  • Diffusion and reaction processes in complex environments. The cell interior and inter-cellular phases in multicellular organisms are dense and structured environments, characterised by a myriad of non-equilibrium processes, which impose complex spatio-temporal correlations to thermal noise. The challenge is to study networks of chemical reactions occurring in environments where diffusive processes are profoundly modified by the interactions of biomolecules with the environment and where the detailed balance condition is broken by active processes involving driving and dissipation in reaction cycles.

People involved

Recent publications

Dass AV, Georgelin T, Westall F, Foucher F, De Los Rios P, Busiello DM, Liang S, Piazza F

Nature communications 12(1):1-0 (2021)

The exclusive presence of β-D-ribofuranose in nucleic acids is still a conundrum in prebiotic chemistry, given that pyranose species are substantially more stable at equilibrium. However, a precise characterisation of the relative furanose/pyranose fraction at temperatures higher
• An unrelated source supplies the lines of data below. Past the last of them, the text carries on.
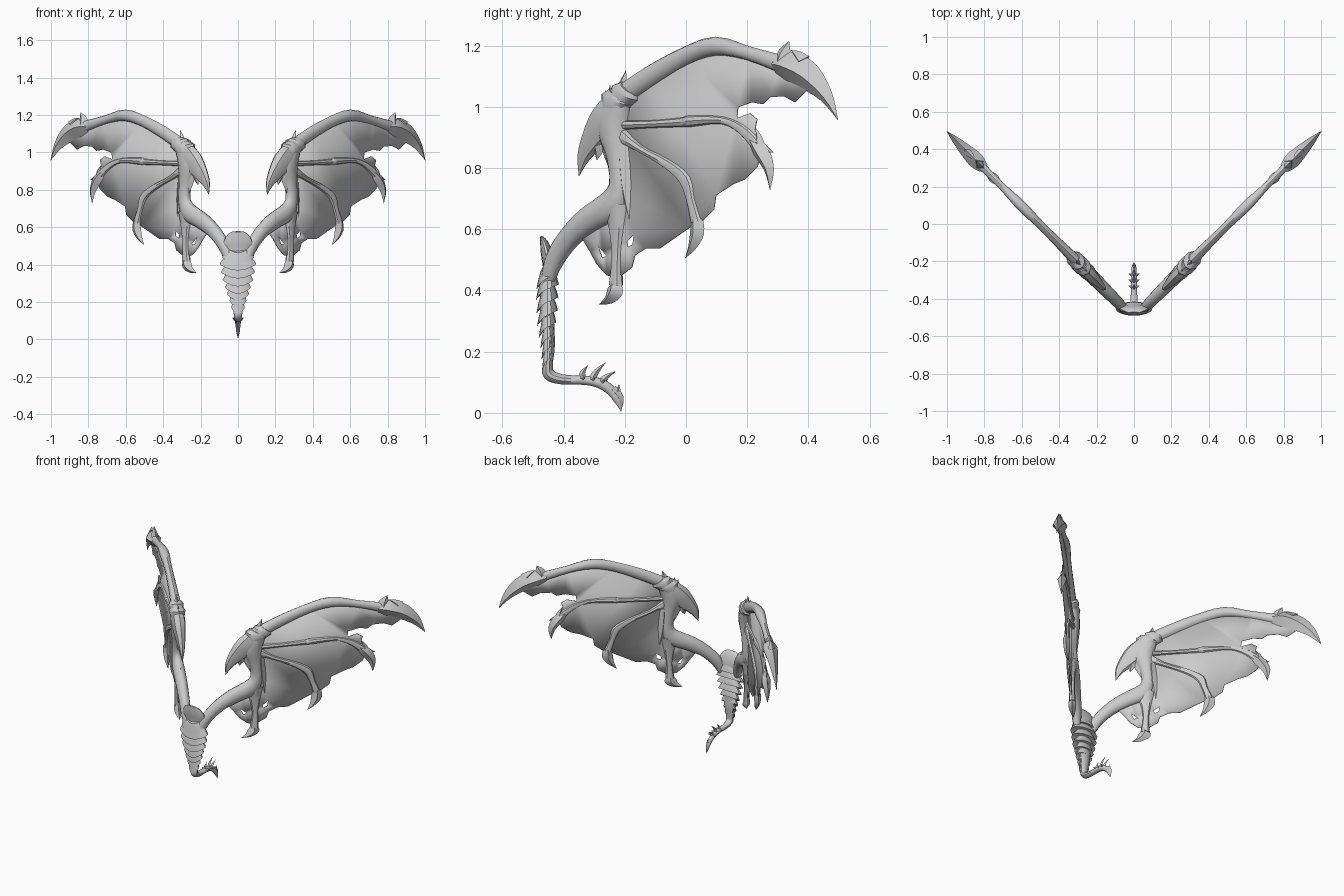
import bpy, bmesh, math
from mathutils import Vector

if "Cube" in bpy.data.objects:
    bpy.data.objects.remove(bpy.data.objects["Cube"])

GRID = 306.0            # design grid cells per unit; a runs front to back, b runs downwards
grey = bpy.data.materials.new("bone grey")
grey.diffuse_color = (0.6, 0.6, 0.6, 1)
grey.use_nodes = True
grey.node_tree.nodes["Principled BSDF"].inputs["Base Color"].default_value = grey.diffuse_color


def wing(a, b, n):
    """Grid point on the slanted wing plane, n cells off the plane."""
    y, z, n = (a - 686) / GRID, (413.5 - b) / GRID, n / GRID * 0.707
    return Vector((y + 0.505 + n, y - n, z))


def body(a, b, n):
    """Grid point on the centre plane, n cells to the side."""
    return Vector((n / GRID, (a - 686) / GRID, (413.5 - b) / GRID))


def finish(bm, name, mirror=False, thick=0, angle=40):
    bmesh.ops.recalc_face_normals(bm, faces=bm.faces)
    me = bpy.data.meshes.new(name)
    bm.to_mesh(me)
    bm.free()
    ob = bpy.data.objects.new(name, me)
    bpy.context.collection.objects.link(ob)
    me.materials.append(grey)
    bpy.context.view_layer.objects.active = ob
    ob.select_set(True)
    bpy.ops.object.shade_smooth_by_angle(angle=math.radians(angle))
    ob.select_set(False)
    if thick:
        m = ob.modifiers.new("thickness", 'SOLIDIFY')
        m.thickness, m.offset = thick, 0
    if mirror:
        m = ob.modifiers.new("mirror", 'MIRROR')
        m.use_clip = False
        m.use_mirror_merge = False
    return ob


def spline(pts, steps):
    """Smooth path through the points (Catmull-Rom)."""
    p = [Vector(q) for q in pts]
    out = []
    for i in range(len(p) - 1):
        p0, p1, p2, p3 = p[max(i - 1, 0)], p[i], p[i + 1], p[min(i + 2, len(p) - 1)]
        for k in range(steps):
            t = k / steps
            out.append(0.5 * (2 * p1 + (p2 - p0) * t + (2 * p0 - 5 * p1 + 4 * p2 - p3) * t * t
                              + (3 * p1 - p0 - 3 * p2 + p3) * t ** 3))
    return out + [p[-1]]


def loft(name, frame, pts, sides=10, steps=3, angle=40):
    """Tube along (a, b, half width, half thickness)."""
    path = spline([(p[0], p[1], p[2], p[3]) for p in pts], steps)
    bm = bmesh.new()
    rings = []
    for i, s in enumerate(path):
        d = path[min(i + 1, len(path) - 1)] - path[max(i - 1, 0)]
        d = Vector((d[0], d[1])).normalized()
        w, t = max(s[2], 0.15), max(s[3], 0.15)
        ring = []
        for k in range(sides):
            f = 2 * math.pi * k / sides
            c = w * math.cos(f)
            ring.append(bm.verts.new(frame(s[0] - d.y * c, s[1] + d.x * c, t * math.sin(f))))
        rings.append(ring)
    for r, q in zip(rings, rings[1:]):
        for k in range(sides):
            j = (k + 1) % sides
            bm.faces.new((r[k], r[j], q[j], q[k]))
    bm.faces.new(rings[0])
    bm.faces.new(rings[-1])
    return finish(bm, name, frame is wing, angle=angle)


def claw(name, frame, pts):
    return loft(name, frame, pts, sides=4, angle=25)


# wing membrane with torn edge and two holes
outline = [(622, 97), (650, 76), (685, 57), (716, 46), (750, 52), (782, 64), (822, 84), (806, 92),
           (795, 103), (784, 97), (770, 98), (763, 105), (752, 103), (738, 108), (737, 119),
           (750, 114), (757, 120), (755, 130), (760, 140), (773, 153), (762, 153), (757, 168),
           (745, 180), (733, 185), (716, 196), (714, 210), (703, 221), (690, 228), (660, 249),
           (646, 249), (635, 256), (632, 268), (618, 279), (607, 276), (597, 265), (590, 252),
           (578, 232), (600, 215), (619, 190), (620, 130)]
holes = [[(598, 246), (603, 252), (607, 257), (602, 258)],
         [(634, 235), (633, 245), (628, 248), (627, 242)]]
bm = bmesh.new()
for loop in [outline] + holes:
    vs = [bm.verts.new(wing(a, b, 0)) for a, b in loop]
    for i in range(len(vs)):
        bm.edges.new((vs[i - 1], vs[i]))
bmesh.ops.triangle_fill(bm, use_beauty=True, use_dissolve=False, edges=bm.edges[:],
                        normal=Vector((1, -1, 0)).normalized())
finish(bm, "wing_membrane", True, 0.004)

# arm from the body up to the elbow
loft("wing_arm", wing, [(547, 284, 5, 6), (555, 260, 8, 9), (570, 238, 10, 10), (590, 220, 13, 11),
                        (609, 207, 14, 11), (619, 186, 8, 9), (617, 155, 9, 10),
                        (613, 125, 14, 13), (622, 97, 11, 12)], sides=12)

# shoulder shield with hooked points
loft("shoulder_shield", wing, [(624, 92, 10, 11), (609, 118, 17, 13), (594, 140, 12, 9),
                               (584, 158, 6, 5), (579, 177, 0, 0)], sides=8)
claw("shield_point_large", wing, [(610, 125, 11, 11), (610, 150, 8, 7), (611, 174, 0, 0)])
claw("shield_point_small", wing, [(602, 128, 9, 9), (599, 148, 6, 5), (597, 161, 0, 0)])
claw("arm_spur", wing, [(624, 145, 5, 7), (626, 185, 6, 6), (630, 223, 0, 0)])

# elbow collars and their spikes
loft("elbow_collar_lower", wing, [(614, 112, 10, 12), (619, 100, 15, 15), (622, 95, 12, 12)], steps=1)
loft("elbow_collar_upper", wing, [(620, 104, 10, 11), (627, 93, 14, 14), (631, 89, 10, 11)], steps=1)
for i, (a, b, c, d) in enumerate([(611, 105, 605, 91), (620, 98, 626, 71), (612, 108, 610, 86),
                                  (628, 90, 636, 80)]):
    claw(f"elbow_spike_{i}", wing, [(a, b, 6, 6), ((a + c) / 2, (b + d) / 2, 4, 4), (c, d, 0, 0)])

# leading edge and fingers
loft("leading_edge", wing, [(620, 98, 10, 10), (650, 77, 10, 8), (685, 57, 9, 7), (716, 47, 9.5, 9),
                            (748, 54, 7, 6), (782, 65, 9, 7)])
loft("middle_finger", wing, [(618, 126, 5, 6), (650, 125, 4, 5), (683, 123, 5, 5), (690, 122, 6, 6),
                             (722, 121, 4, 4), (742, 130, 5, 4), (757, 145, 6, 5)], sides=8)
loft("lower_finger", wing, [(620, 135, 8, 7), (640, 149, 4, 5), (668, 165, 5, 5), (685, 180, 6, 5),
                            (691, 200, 4, 4), (697, 223, 5, 5)], sides=8)
loft("trailing_finger", wing, [(616, 205, 12, 9), (617, 230, 7, 6), (617, 258, 4, 5),
                               (616, 286, 6, 6)], sides=8)

# claws on the finger ends
claw("leading_claw", wing, [(777, 65, 10, 8), (790, 67, 15, 13), (808, 77, 14, 10),
                            (826, 97, 7, 5), (838, 121, 0, 0)])
claw("leading_claw_spike", wing, [(783, 62, 8, 8), (785, 52, 6, 5), (789, 42, 0, 0)])
claw("leading_claw_barb", wing, [(803, 62, 8, 6), (797, 55, 4, 4), (791, 51, 0, 0)])
claw("middle_claw", wing, [(753, 141, 5, 5), (761, 152, 8, 8), (769, 170, 5, 5), (770, 191, 0, 0)])
claw("middle_claw_barb", wing, [(760, 150, 6, 5), (759, 138, 3, 3), (755, 128, 0, 0)])
claw("lower_claw", wing, [(697, 220, 6, 6), (697, 234, 7, 6), (692, 248, 4, 4), (685, 259, 0, 0)])
claw("trailing_claw", wing, [(616, 284, 5, 6), (615, 292, 8, 7), (609, 300, 5, 5), (599, 305, 0, 0)])

# hood over the top of the body
loft("body_hood", body, [(541, 237, 1, 9), (544, 243, 4, 18), (547, 255, 6, 24),
                         (549, 268, 6, 21), (549, 284, 6, 15)], sides=14)

# curved tail core
loft("tail_core", body, [(549, 270, 7, 16), (547, 310, 7, 16), (550, 345, 5, 10), (548, 364, 5, 8),
                         (549, 375, 6, 7), (562, 380, 5, 6), (585, 381, 4.5, 5), (600, 384, 5, 5),
                         (611, 391, 5, 4), (618, 401, 4, 3), (621, 412, 0, 0)])

# overlapping body plates: front edge hangs lower and ends in a point
plates = [(277, 26, 1.0), (288, 30, 1.05), (301, 28, 1.0), (314, 25, 0.95),
          (326, 21, 0.8), (337, 18, 0.65), (348, 14, 0.55), (359, 11, 0.5)]
for i, (b, half, depth) in enumerate(plates):
    bm = bmesh.new()
    rings = []
    for scale, rise in ((0.62, -12), (0.85, -5), (1.0, 2), (0.6, 1)):
        ring = []
        for k in range(16):
            f = 2 * math.pi * k / 16
            c, s = math.cos(f), math.sin(f)
            front = max(-c, 0)
            ring.append(bm.verts.new(body(547.5 + c * 11 * depth * scale,
                                          b + rise - c * 5 * scale + 6 * scale * front ** 3,
                                          s * half * scale)))
        rings.append(ring)
    for r, q in zip(rings, rings[1:]):
        for k in range(16):
            j = (k + 1) % 16
            bm.faces.new((r[k], r[j], q[j], q[k]))
    bm.faces.new(rings[0])
    bm.faces.new(rings[-1])
    finish(bm, f"body_plate_{i}", angle=35)

# spikes along the tail: upright ones and pairs to the sides
for i, (a, b, c, d) in enumerate([(582, 379, 588, 366), (592, 380, 606, 363), (602, 382, 616, 372)]):
    claw(f"tail_spike_{i}", body, [(a, b, 4, 3), ((a + c) / 2 - 2, (b + d) / 2, 2.5, 2), (c, d, 0, 0)])
    bm = bmesh.new()
    for side in (-1, 1):
        base = [bm.verts.new(body(a + u, b + v, side * 3)) for u, v in
                ((-3, 0), (0, -3), (3, 0), (0, 3))]
        tip = bm.verts.new(body(a + 3, b - 1, side * 9))
        bm.faces.new(base)
        for k in range(4):
            bm.faces.new((base[k - 1], base[k], tip))
    finish(bm, f"tail_side_spikes_{i}", angle=25)
claw("tail_fin", body, [(614, 396, 5, 3), (618, 392, 3, 2), (619, 385, 0, 0)])
claw("tail_blade", body, [(612, 390, 5, 4), (619, 399, 5, 3), (621, 412, 0, 0)])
than about 50 °C is still lacking. Here, we employ a combination of NMR measurements and statistical mechanics modelling to predict a population inversion between furanose and pyranose at equilibrium at high temperatures. More importantly, we show that a steady temperature gradient may steer an open isomerisation network into a non-equilibrium steady state where furanose is boosted beyond the limits set by equilibrium thermodynamics. Moreover, we demonstrate that nonequilibrium selection of furanose is maximum at optimal dissipation, as gauged by the temperature gradient and energy barriers for isomerisation. The predicted optimum is compatible with temperature drops found in hydrothermal vents associated with extremely fresh lava flows on the seafloor.

Busiello DM, Liang S, Piazza F, De Los Rios P,, Liang S

Communications Chemistry 4(1):1-7 (2021)

Life has most likely originated as a consequence of processes taking place in non-equilibrium conditions (e.g. in the proximity of deep-sea thermal vents) selecting states of matter that would have been otherwise unfavorable at equilibrium. Here we present a simple chemical network in which the selection of states is driven by the thermodynamic necessity of dissipating heat as rapidly as possible in the presence of a thermal gradient: states participating to faster reactions contribute the most to the dissipation rate, and are the most populated ones in non-equilibrium steady-state conditions. Building upon these results, we show that, as the complexity of the chemical network increases, the velocity of the reaction path leading to a given state determines its selection, giving rise to non-trivial localization phenomena in state space. A byproduct of our studies is that, in the presence of a temperature gradient, thermophoresis-like behavior inevitably appears depending on the transport properties of each individual state, thus hinting at a possible microscopic explanation of this intriguing yet still not fully understood phenomenon.